One day after Harry Reid's selections for the debt-reduction super-committee were reported, Mitch McConnell and John Boehner have revealed their picks: From the House, Jeb Hensarling (who will serve as co-chairman), Dave Camp, and Fred Upton. From the Senate, Jon Kyl, Rob Portman, and Pat Toomey. So what do these appointments tell us?
Some may focus on the inclusion of Toomey, a freshman Tea Partier who voted against raising the debt ceiling last week, as a sign that the GOP isn't very interested in compromise. But McConnell probably had to appoint at least one debt-ceiling no vote, if only to disprove the Weekly Standard's claim that any GOP senator who voted against the debt-ceiling deal would be "ineligible" to serve on the committee.
The key to the entire committee, however, could be Portman, the Ohio senator who previously spent a year as George W. Bush's budget director — not exactly a great thing to have on your resume when reducing the debt, instead of ballooning it, is the objective. Here's the thing, though: There will be six Democrats and six Republicans on the committee, which is tasked with finding another $1.5 trillion in savings. It'll take seven votes to approve a debt-reduction plan and send it to the full Congress for approval, which means at least one member will have to cross over and join the other side.
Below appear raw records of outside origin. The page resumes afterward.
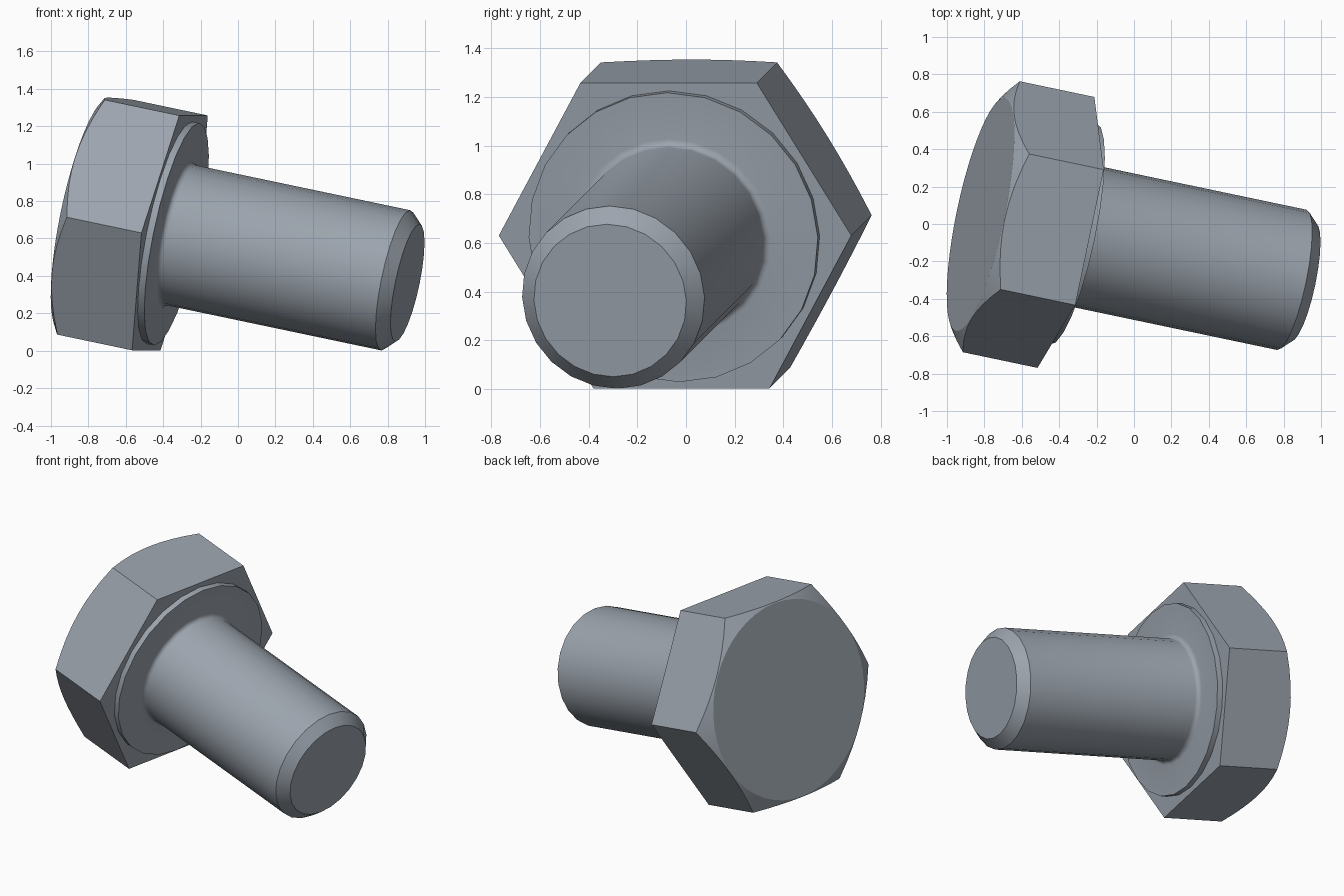
import bpy, bmesh
from math import pi, sin, cos, tan, radians
from mathutils import Matrix, Vector

if "Cube" in bpy.data.objects:
    bpy.data.objects.remove(bpy.data.objects["Cube"])

# Bolt axis runs from the head towards the shank tip
axis = Vector((1, -0.21, -0.21)).normalized()
side = Vector((0, 0, 1)).cross(axis).normalized()
frame = Matrix((side, axis.cross(side), axis)).transposed().to_4x4()
PLACE = Matrix.Translation((-0.364, -0.045, 0.63)) @ frame

steel = bpy.data.materials.new("blue_grey_steel")
steel.use_nodes = True
colour = (0.33, 0.37, 0.42, 1)
steel.diffuse_color = colour
steel.node_tree.nodes["Principled BSDF"].inputs["Base Color"].default_value = colour


def loft(name, rings, cap_start=True):
    """Skin a stack of equal rings, cap it and tilt it onto the bolt axis."""
    bm = bmesh.new()
    loops = [[bm.verts.new(p) for p in ring] for ring in rings]
    n = len(loops[0])
    for low, high in zip(loops, loops[1:]):
        for i in range(n):
            j = (i + 1) % n
            bm.faces.new((low[i], low[j], high[j], high[i]))
    if cap_start:
        bm.faces.new(loops[0][::-1])
    bm.faces.new(loops[-1])
    bmesh.ops.recalc_face_normals(bm, faces=bm.faces)
    mesh = bpy.data.meshes.new(name)
    bm.to_mesh(mesh)
    bm.free()
    mesh.materials.append(steel)
    obj = bpy.data.objects.new(name, mesh)
    bpy.context.collection.objects.link(obj)
    obj.matrix_world = PLACE
    bpy.ops.object.select_all(action="DESELECT")
    obj.select_set(True)
    bpy.context.view_layer.objects.active = obj
    bpy.ops.object.shade_smooth_by_angle(angle=radians(25))
    return obj


def polar(r, a, z):
    return (r * cos(a), r * sin(a), z)


# Hexagonal head, its outer corners trimmed by a 30 degree cone
CORNER, HEIGHT, DISC = 0.74, 0.476, 0.636
angles = [2 * pi * i / 48 for i in range(48)]
flat = CORNER * cos(pi / 6)
hexagon = [(flat / cos(a % (pi / 3) - pi / 6), a) for a in angles]
loft("hex_head", [
    [polar(r, a, 0) for r, a in hexagon],
    [polar(r, a, -HEIGHT + (r - DISC) * tan(pi / 6)) for r, a in hexagon],
    [polar(DISC, a, -HEIGHT) for a in angles],
])

# Washer face, root fillet, shank and chamfered tip turned as one profile
SHANK, FILLET, WASHER = 0.383, 0.03, 0.037
profile = [(0.607, 0), (0.607, WASHER)]
for k in range(5):
    a = k * pi / 8
    profile.append((SHANK + FILLET * (1 - sin(a)), WASHER + FILLET * (1 - cos(a))))
profile += [(SHANK, 1.26), (0.32, 1.325)]
turn = [2 * pi * i / 24 for i in range(24)]
loft("shank_and_washer_face",
     [[polar(r, a, z) for a in turn] for r, z in profile], cap_start=False)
Democrats, after failing to secure any revenue increases in the initial debt-ceiling deal, will be even more determined to get them this time around. Which means it's very likely that the only way the committee can approve a plan is if one of the GOP members is willing to support some kind of tax increase — likely through the elimination of various exemptions in the tax code. That Republican could very well be Portman. According to the Columbus Dispatch yesterday:
Portman said tax increases, particularly while the economy is ailing, should not be part of the deficit fix, but he did not oppose raising revenue by getting rid of tax “preferences,” including certain loopholes, credits, deductions and exclusions. Some conservatives see eliminating them as backdoor tax hikes.
Calling himself “a hawk on tax reform,” Portman said the supercommittee has an opportunity to reform the tax code, “get rid of the stuff that doesn’t make sense and lower the rates.”
“Tax reform ought to be done,” he said. “It will generate more revenue.”
Maybe this committee isn't headed inexorably toward deadlock after all?